Last week’s revised corn production estimates from USDA still came in record large at 13.1 billion bu. The new estimated was revised downward by about 20 million bu., based on updated harvest intentions from producers with un-harvested acres in Illinois and Minnesota, as well as updated production from Michigan. Producers in the Dakotas have yet to be re-polled.

But, according to last week’s monthly World Agriculture Supply and Demand Estimates (WASDE), the decrease in production is more than offset by expectations that the U.S. will export 100 million bu. fewer than projected last month. The result is an estimated increase of 80 million bu. for ending stocks (2009-10).

“As a result of accumulating stocks of grain and oilseeds in the world market, U.S. prices are expected to remain under pressure at least until the spring and summer months in the U.S. when the possibility of weather‐related crop production risk and uncertainty may provide more support,” explains Daniel O’Brien, Kansas State University Extension ag economist.

WASDE analysts lowered the top end of their price projection for corn by 20¢/bu. to a 2009-10 market year average of $3.45-$3.75.

Writing in his Grain Outlook newsletter last week, O’Brien said, “Although export demand for U.S. corn has been slower than previously expected, uncertainty about un-harvested 2009 corn production and worries about potentially wet spring field conditions may provide support for corn prices in coming months.”

He adds that a number of important supply‐related questions pertaining to the final size and quality of the U.S. 2009 corn crop weren’t addressed in the March WASDE report. These questions pertain to the impacts of:
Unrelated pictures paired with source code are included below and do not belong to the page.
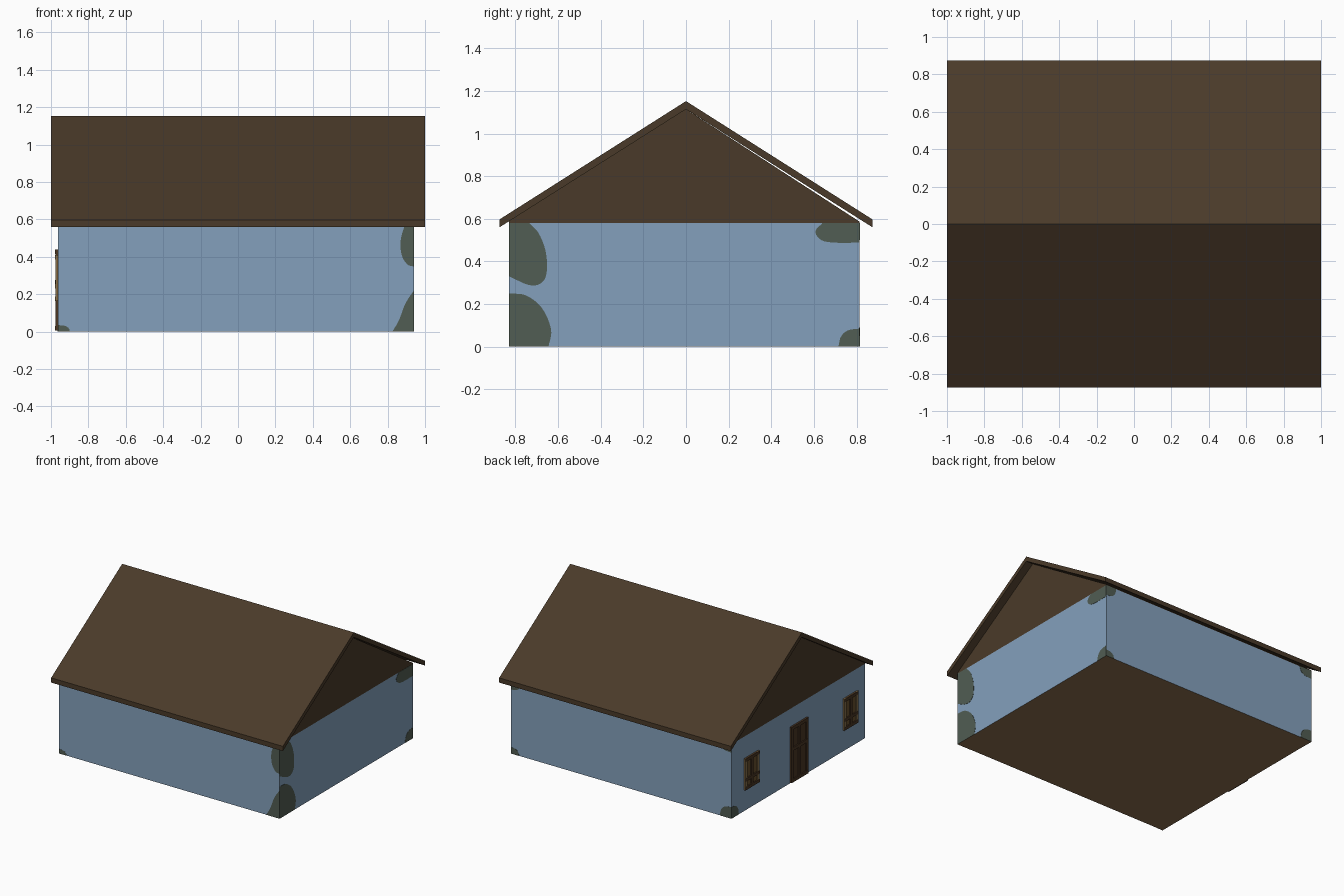
import bpy, bmesh
from mathutils import Vector

if "Cube" in bpy.data.objects:
    bpy.data.objects.remove(bpy.data.objects["Cube"])


def material(name, *srgb):
    lin = [((c / 255 + 0.055) / 1.055) ** 2.4 for c in srgb] + [1]
    m = bpy.data.materials.new(name)
    m.use_nodes = True
    m.diffuse_color = lin
    m.node_tree.nodes["Principled BSDF"].inputs["Base Color"].default_value = lin
    return m


BLUE = material("blue plaster", 132, 160, 188)
MOSS = material("moss green", 81, 93, 83)
ROOF = material("roof brown", 74, 58, 41)
FLOOR = material("floor brown", 139, 110, 77)
WOOD = material("dark wood", 74, 54, 36)
AMBER = material("amber wood", 104, 80, 46)
TAN = material("tan wood", 134, 112, 76)

# Wall limits
X0, X1, Y0, Y1, TOP = -0.963, 0.94, -0.83, 0.815, 0.58


def prism(name, points, depth, mat):
    """Solid made by pushing a planar outline along the depth vector."""
    bm = bmesh.new()
    face = bm.faces.new([bm.verts.new(p) for p in points])
    new = bmesh.ops.extrude_face_region(bm, geom=[face])["geom"]
    bmesh.ops.translate(bm, vec=depth,
                        verts=[v for v in new if isinstance(v, bmesh.types.BMVert)])
    bmesh.ops.recalc_face_normals(bm, faces=bm.faces)
    mesh = bpy.data.meshes.new(name)
    bm.to_mesh(mesh)
    bm.free()
    mesh.materials.append(mat)
    ob = bpy.data.objects.new(name, mesh)
    bpy.context.collection.objects.link(ob)
    return ob


def box(name, lo, hi, mat):
    (a, b, c), (d, e, f) = lo, hi
    return prism(name, [(a, b, c), (d, b, c), (d, e, c), (a, e, c)], (0, 0, f - c), mat)


# Walls, with a brown underside
walls = box("walls", (X0, Y0, 0), (X1, Y1, TOP), BLUE)
walls.data.materials.append(FLOOR)
for poly in walls.data.polygons:
    if poly.normal.z < -0.5:
        poly.material_index = 1

# Gable block and roof slab
prism("gables", [(X0, Y0, TOP), (X0, Y1, TOP), (X0, Y1, 0.586), (X0, 0, 1.114),
                 (X0, Y0, 0.59)], (X1 - X0, 0, 0), ROOF)
prism("roof", [(-1, -0.875, 0.56), (-1, -0.875, 0.597), (-1, 0, 1.152),
               (-1, 0.875, 0.597), (-1, 0.875, 0.56), (-1, 0, 1.114)], (2, 0, 0), ROOF)


# Moss patches: smooth blobs that meet the wall edges
def smooth(pts, steps=6):
    pts = [Vector(p) for p in pts]
    ext = [pts[0] * 2 - pts[1]] + pts + [pts[-1] * 2 - pts[-2]]
    out = []
    for a, b, c, d in zip(ext, ext[1:], ext[2:], ext[3:]):
        for i in range(steps):
            t = i / steps
            out.append(0.5 * (2 * b + (c - a) * t + (2 * a - 5 * b + 4 * c - d) * t * t
                              + (3 * b - a - 3 * c + d) * t ** 3))
    return out + [pts[-1]]


THIN = 0.0015
PLACE = {"front": (lambda u, z: (u, Y0, z), (0, -THIN, 0)),
         "back": (lambda u, z: (u, Y1, z), (0, THIN, 0)),
         "left": (lambda u, z: (X1, u, z), (THIN, 0, 0)),
         "right": (lambda u, z: (X0, u, z), (-THIN, 0, 0))}


def moss(wall, corner, outline):
    place, depth = PLACE[wall]
    prism("moss_" + wall, [place(*p) for p in smooth(outline) + [Vector(corner)]], depth, MOSS)


def corner_moss(wall, u, z, du, dz):
    moss(wall, (u, z), [(u + du, z), (u + du * 0.88, z + dz * 0.55),
                        (u + du * 0.55, z + dz * 0.9), (u, z + dz)])


moss("left", (Y0, TOP), [(-0.735, TOP), (-0.69, 0.53), (-0.657, 0.44), (-0.655, 0.34),
                         (-0.685, 0.295), (-0.74, 0.29), (Y0, 0.33)])
moss("left", (Y0, 0), [(-0.645, 0), (-0.633, 0.08), (-0.675, 0.18), (-0.75, 0.24), (Y0, 0.25)])
moss("left", (Y1, TOP), [(0.64, TOP), (0.607, 0.54), (0.635, 0.5), (0.7, 0.488), (Y1, 0.488)])
moss("front", (X1, TOP), [(0.895, TOP), (0.87, 0.49), (0.875, 0.41), (0.905, 0.36), (X1, 0.348)])
moss("front", (X1, 0), [(0.825, 0), (0.86, 0.06), (0.895, 0.15), (X1, 0.22)])
corner_moss("left", Y1, 0, -0.1, 0.085)
corner_moss("front", X0, 0, 0.065, 0.035)
corner_moss("back", X1, 0, -0.07, 0.05)
corner_moss("back", X1, TOP, -0.09, -0.08)
corner_moss("back", X0, 0, 0.1, 0.09)
corner_moss("back", X0, TOP, 0.11, -0.065)
corner_moss("right", Y1, 0, -0.09, 0.09)


# Door and windows on the right wall
def wall_box(name, y, z, w, h, depth, mat):
    return box(name, (X0 - depth, y - w / 2, z), (X0, y + w / 2, z + h), mat)


def framed(name, y, z, w, h, bar, mid, panel, edge):
    wall_box(name + "_panel", y, z, w, h, 0.006, panel)
    for s, mat in ((-1, edge), (0, WOOD), (1, edge)):
        wall_box(name + "_upright", y + s * (w - bar) / 2, z, bar, h, 0.014, mat)
    for level in (0, mid, 1):
        wall_box(name + "_rail", y, z + level * (h - bar), w, bar, 0.015, WOOD)


framed("door", -0.01, 0.005, 0.21, 0.435, 0.025, 0.6, WOOD, WOOD)
for side, y in (("left", 0.575), ("right", -0.645)):
    framed(side + "_window", y, 0.165, 0.175, 0.245, 0.024, 0.3, AMBER, TAN)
  • Possible quality deterioration of some 2009 corn supplies that are now in storage or are still un-harvested;
  • Potential production losses on as much as 500‐650 million bushels of the 2009 U.S. crop corn that are still un-harvested in the Central, Western and Northern Corn Belt; and
  • The still-remote possibility of abandonment of un-harvested 2009 crop corn acres in spring 2010, due to wet soils and the subsequent need for farmers to begin planting the 2010 corn crop.
You can find more of Obrien’s insights at www.agmanager.info/.